## MATERIAL PROVIDED
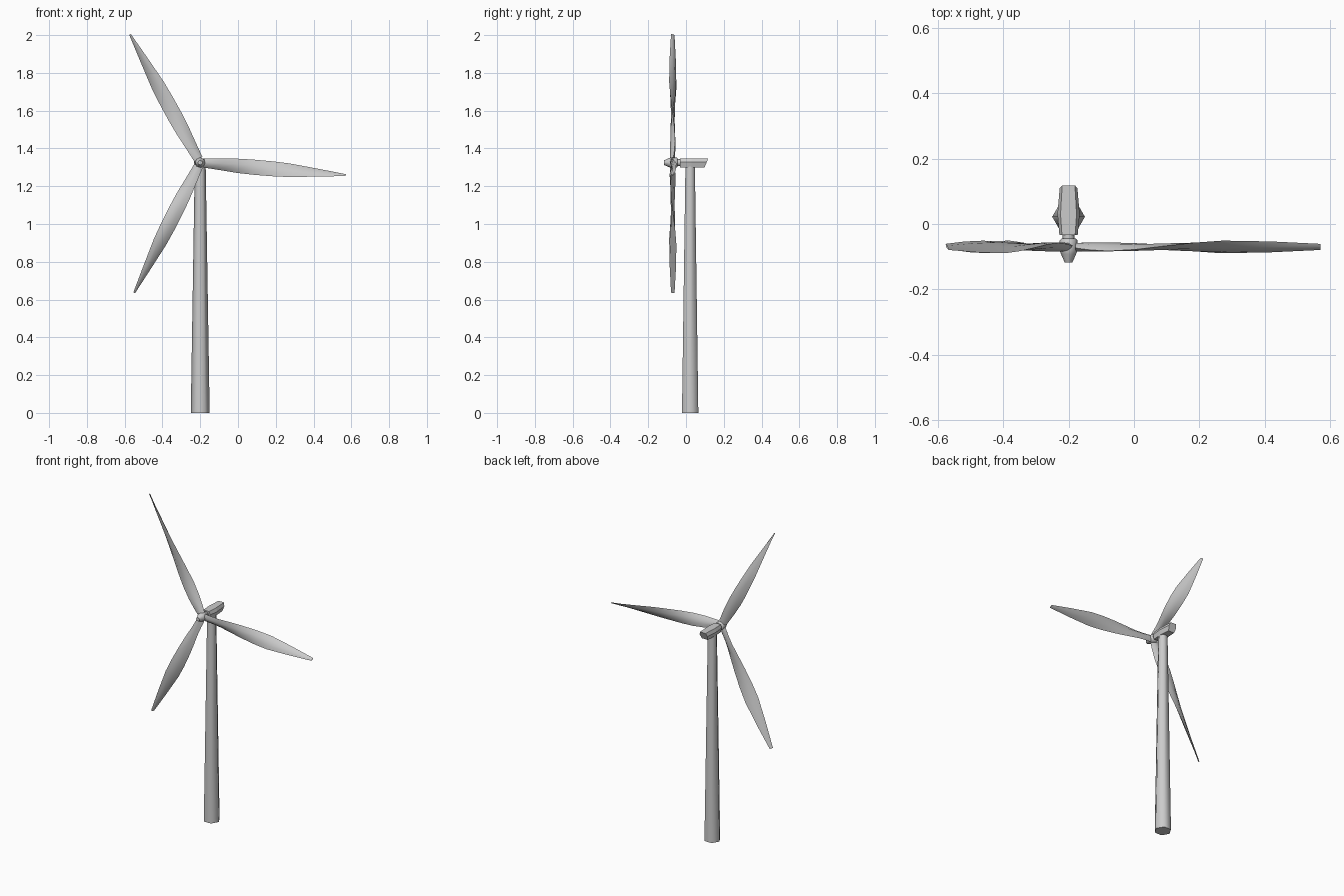
import bpy, bmesh
from math import sin, cos, pi, radians
from mathutils import Vector

if "Cube" in bpy.data.objects:
    bpy.data.objects.remove(bpy.data.objects["Cube"])

X = -0.2                              # tower axis in x
HUB = Vector((X, -0.07, 1.325))       # rotor centre


def loft(name, rings, smooth=None):
    """Skin a list of equal-length point rings and cap both ends."""
    bm = bmesh.new()
    rows = [[bm.verts.new(p) for p in ring] for ring in rings]
    n = len(rows[0])
    for a, b in zip(rows, rows[1:]):
        for i in range(n):
            j = (i + 1) % n
            bm.faces.new((a[i], a[j], b[j], b[i]))
    bm.faces.new(rows[0][::-1])
    bm.faces.new(rows[-1])
    bmesh.ops.recalc_face_normals(bm, faces=bm.faces)
    me = bpy.data.meshes.new(name)
    bm.to_mesh(me)
    bm.free()
    ob = bpy.data.objects.new(name, me)
    bpy.context.collection.objects.link(ob)
    if smooth:
        bpy.context.view_layer.objects.active = ob
        ob.select_set(True)
        bpy.ops.object.shade_smooth_by_angle(angle=radians(smooth))
        ob.select_set(False)
    return ob


def circle(n, r):
    return [(r * cos(2 * pi * i / n), r * sin(2 * pi * i / n)) for i in range(n)]


# Tower: tapered hexagonal column
loft("tower", [[(X + a, 0.022 + b, z) for a, b in circle(6, r)]
               for z, r in ((0, 0.05), (1.305, 0.029))], 62)

# Nacelle: chamfered housing, widest in the middle, raked at the back
rings = []
for yb, yt, w in ((-0.033, -0.033, 0.028), (0.03, 0.03, 0.034), (0.098, 0.118, 0.027)):
    ym = yb + (yt - yb) * 0.6
    rings.append([(X - w * 0.75, yb, 1.3), (X + w * 0.75, yb, 1.3),
                  (X + w, ym, 1.328), (X + w * 0.72, yt, 1.348),
                  (X - w * 0.72, yt, 1.348), (X - w, ym, 1.328)])
loft("nacelle", rings)

# Hub with pointed nose, and the shaft behind it
loft("hub", [[(X + a, y, HUB.z + b) for a, b in circle(8, r)]
             for y, r in ((-0.117, 0.012), (-0.092, 0.023), (-0.082, 0.027),
                          (-0.05, 0.027), (-0.045, 0.022))], 50)
loft("rotor_shaft", [[(X + a, y, HUB.z + b) for a, b in circle(8, 0.018)]
                     for y in (-0.05, -0.028)], 50)

# Blades: twisted lens section; stations are span, chord, thickness, pitch
SECTION = [(-0.5, 0), (-0.22, -0.42), (0.15, -0.5), (0.5, 0), (0.15, 0.5), (-0.22, 0.42)]
STATIONS = [(0.02, 0.05, 0.026, -8), (0.06, 0.057, 0.023, -18), (0.12, 0.068, 0.021, -22),
            (0.2, 0.077, 0.02, -12), (0.28, 0.08, 0.02, 2), (0.38, 0.083, 0.019, 18),
            (0.47, 0.082, 0.018, 28), (0.62, 0.054, 0.013, 38), (0.773, 0.021, 0.005, 62)]
Y = Vector((0, 1, 0))
for k, deg in enumerate((-4.9, 118.7, 243.1)):
    a = radians(deg)
    span = Vector((cos(a), 0, sin(a)))
    side = Vector((-sin(a), 0, cos(a)))
    rings = []
    for s, chord, thick, pitch in STATIONS:
        p = radians(pitch)
        c_dir = side * cos(p) + Y * sin(p)
        t_dir = Y * cos(p) - side * sin(p)
        rings.append([HUB + span * s + c_dir * (c * chord) + t_dir * (t * thick)
                      for c, t in SECTION])
    loft(f"blade_{k + 1}", rings, 40)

## PROBLEM DESCRIPTION
Using the listing above, return all lines where the word "loft" occurs.

## ANSWER AREA
def loft(name, rings, smooth=None):
loft("tower", [[(X + a, 0.022 + b, z) for a, b in circle(6, r)]
loft("nacelle", rings)
loft("hub", [[(X + a, y, HUB.z + b) for a, b in circle(8, r)]
loft("rotor_shaft", [[(X + a, y, HUB.z + b) for a, b in circle(8, 0.018)]
    loft(f"blade_{k + 1}", rings, 40)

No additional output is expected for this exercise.